3 Big Things Today, July 28, 2022
1. Soybean and Grain Futures Rise in Overnight Trading
Soybean and corn futures rose in overnight trading as hot, dry weather is expected in much of the U.S. Midwest next week and wheat gained on uncertainty about what's going on with exports from Ukraine.
Temperatures next week are expected to be well above normal from South Dakota through Kansas and from western Nebraska east into central Illinois, maps from the National Oceanic and Atmospheric Administration show.
Precipitation, meanwhile, is expected to be below normal from Aug. 2-6 in almost exactly the same area that will see higher-than-normal temperatures, the NOAA said.
About 59% of the U.S. soybean crop was in good or excellent condition as of Sunday, down from 61% a week earlier, the Department of Agriculture said in a report this week.
Sixty-one percent of corn earned top ratings this week, down from 64% a week earlier, the USDA said.
For the next five days, however, a band of rain is expected in a long line stretching from southern Colorado east to the Atlantic seaboard, NOAA data show.
Wheat futures rose overnight on uncertainty about whether grain will begin shipping from Ukraine ports after an agreement was reached last week.
That deal was thrown into chaos when Russia bombed the Ukrainian port city of Odesa over the weekend.
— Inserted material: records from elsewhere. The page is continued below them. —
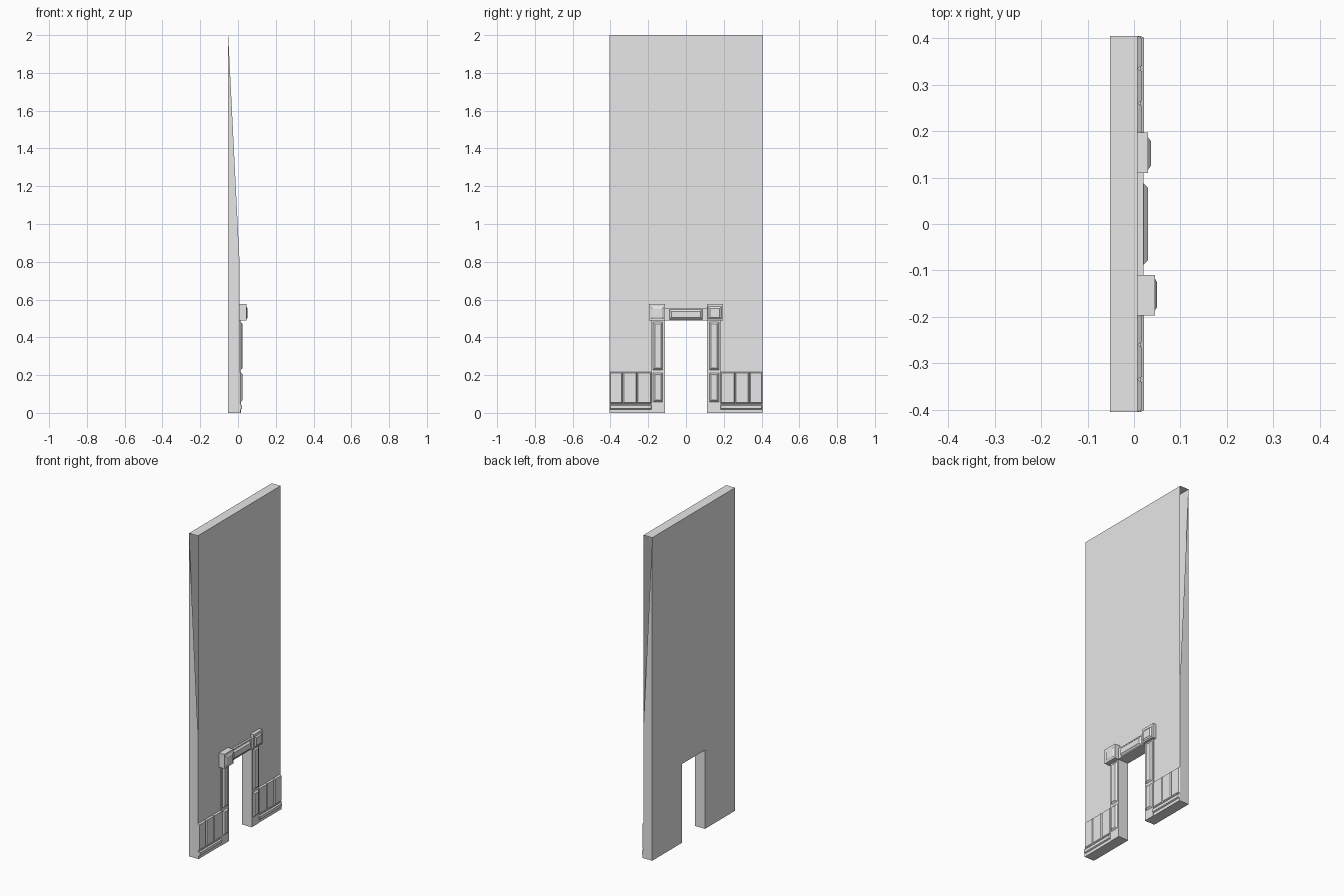
import bpy
import bmesh

cube = bpy.data.objects.get("Cube")
if cube:
    bpy.data.objects.remove(cube, do_unlink=True)

grey = bpy.data.materials.new("plain grey")
grey.use_nodes = True
grey.diffuse_color = (0.8, 0.8, 0.8, 1)
grey.node_tree.nodes["Principled BSDF"].inputs["Base Color"].default_value = grey.diffuse_color

BACK, FACE = -0.052, 0.008
HALF, TOP = 0.405, 2.0
DOOR, DOOR_TOP = 0.112, 0.488


def finish(name, bm):
    mesh = bpy.data.meshes.new(name)
    bm.to_mesh(mesh)
    bm.free()
    mesh.materials.append(grey)
    obj = bpy.data.objects.new(name, mesh)
    bpy.context.collection.objects.link(obj)
    return obj


def block(name, x0, x1, y0, y1, z0, z1, inset=0.0):
    """Box along x; a positive inset narrows its outer face into a raised panel."""
    y0, y1 = sorted((y0, y1))
    bm = bmesh.new()
    rings = []
    for x, i in ((x0, 0), (x1, inset)):
        corners = ((y0 + i, z0 + i), (y1 - i, z0 + i), (y1 - i, z1 - i), (y0 + i, z1 - i))
        rings.append([bm.verts.new((x, y, z)) for y, z in corners])
    inner, outer = rings
    bm.faces.new(inner[::-1])
    bm.faces.new(outer)
    for k in range(4):
        n = (k + 1) % 4
        bm.faces.new((inner[k], inner[n], outer[n], outer[k]))
    return finish(name, bm)


# Wall slab with the doorway; the ends taper and leave their upper corner open
outline = [(-HALF, 0), (-DOOR, 0), (-DOOR, DOOR_TOP), (DOOR, DOOR_TOP),
           (DOOR, 0), (HALF, 0), (HALF, TOP), (-HALF, TOP)]
bm = bmesh.new()
front = [bm.verts.new((FACE, y, z)) for y, z in outline]
back = [bm.verts.new((BACK, y, z)) for y, z in outline]
bm.faces.new(front)
bm.faces.new(back[::-1])
for k in range(8):
    n = (k + 1) % 8
    if k not in (5, 7):
        bm.faces.new((back[k], back[n], front[n], front[k]))
for side in (-1, 1):
    end = [(BACK, 0), (FACE, 0), (FACE, 0.8), (BACK, TOP)]
    verts = [bm.verts.new((x, side * HALF, z)) for x, z in end]
    bm.faces.new(verts if side < 0 else verts[::-1])
finish("wall", bm)

# Lintel with its raised panel
block("lintel", 0.0, 0.02, -DOOR, DOOR, DOOR_TOP, 0.555)
block("lintel_panel", 0.02, 0.03, -0.088, 0.088, 0.494, 0.548, 0.01)

for side, label, cap_x, panel_x in ((-1, "right", 0.045, 0.05), (1, "left", 0.03, 0.037)):
    # Door post and its two panels
    block(label + "_post", 0.0, 0.016, side * DOOR, side * 0.182, 0, DOOR_TOP)
    block(label + "_post_upper_panel", 0.016, 0.025, side * 0.124, side * 0.174, 0.228, 0.48, 0.009)
    block(label + "_post_lower_panel", 0.016, 0.025, side * 0.124, side * 0.174, 0.058, 0.212, 0.009)
    # Corner block, deeper on one side
    block(label + "_corner_block", 0.0, cap_x, side * 0.11, side * 0.197, DOOR_TOP, 0.577)
    block(label + "_corner_panel", cap_x, panel_x, side * 0.117, side * 0.187, 0.496, 0.562, 0.009)
    # Bevelled wainscot panels
    edges = (0.182, 0.26, 0.335, HALF)
    for k in range(3):
        block(f"{label}_wainscot_panel_{k + 1}", FACE, 0.017,
              side * edges[k], side * edges[k + 1], 0.05, 0.217, 0.006)
    # Skirting with a projecting moulding
    block(label + "_skirting", 0.0, 0.014, side * 0.182, side * HALF, 0, 0.05)
    block(label + "_skirting_moulding", 0.014, 0.022, side * 0.182, side * HALF, 0.018, 0.044, 0.004)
Since then, officials have said the ships will begin moving soon, but so far any movement has been slow, reportedly due to mines in the port.
Shipments from Ukraine have been mostly halted since late February when Russian forces started attaching the country.
Before the attacks began, Ukraine was forecast to ship 24 million metric tons of wheat, making it the third-largest exporter of the grain. The USDA now believes exports will total only 10 million metric tons.
Soybean futures for November delivery rose 9 3/4¢ to $14.19 ¾ a bushel overnight on the Chicago Board of Trade. Soymeal dropped $6.10 to $420 a short ton, while soybean oil futures added 1.47¢ to 60.66¢ a pound.
Corn futures for December delivery jumped 13¢ to $6.16 a bushel.
Wheat for September delivery rose 15 1/4¢ to $8.05 ½ a bushel while Kansas City futures added 13 3/4¢ to $8.75 ½ a bushel.**
2. Ethanol Production Falls, Inventories Hit lowest Level in a Month
Ethanol output fell last week while inventories dropped to the lowest level in a month, according to data from the Energy Information Administration.
Production of the biofuel declined to an average of 1.021 million barrels a day in the week that ended on July 22, the EIA said in a report.
That's down from 1.034 million barrels per day, on average, a week earlier.
In the Midwest, by far the biggest producing region, output fell to an average of 962,000 barrels a day from 973,000 barrels the previous week, the agency said.
Gulf Coast production dropped to an average of 23,000 barrels per day from 26,000 barrels the previous week.
That was the entirety of the losses as production elsewhere was unchanged.
East Coast production was unchanged week-to-week at 12,000 barrels per day and Rocky Mountain output was steady at 15,000 barrels a day, the government said.
West Coast production remained at 9,000 barrels a day, on average, for the ninth straight week.
Ethanol inventories, meanwhile, fell to 23.328 million barrels in the week through July 22, the agency said.
That's down from 23.553 million barrels a week earlier and the lowest level since the seven days that ended on June 24, the EIA said in its report.
3. Thunderstorms Possible in Central Missouri and Illinois
Thunderstorms are possible today in parts of central Missouri and Illinois with some storms potentially turning severe, according to the National Weather Service.
"There is a chance of thunderstorms along and south of I-70 this afternoon and evening," the NWS said in a report early this morning. "Isolated strong to severe storms are possible mainly over southeast Missouri and southwest Illinois this afternoon and evening."
Strong winds are the primary threat associated with the system.
Chances of storms persist throughout the weekend in the area, the agency said.
Further west in parts of Colorado and New Mexico, flood warnings are in effect as excessive rain continues to fall, the NWS said.
In eastern Colorado along the Kansas border, flash flooding is a threat as precipitation keeps falling in saturated areas. Storms will spread throughout the day and may result in flooding of low-lying areas, creeks, streams and canyons, the agency said.
Rain may continue throughout the night into Friday, increasing the chances for flash flooding, the NWS said.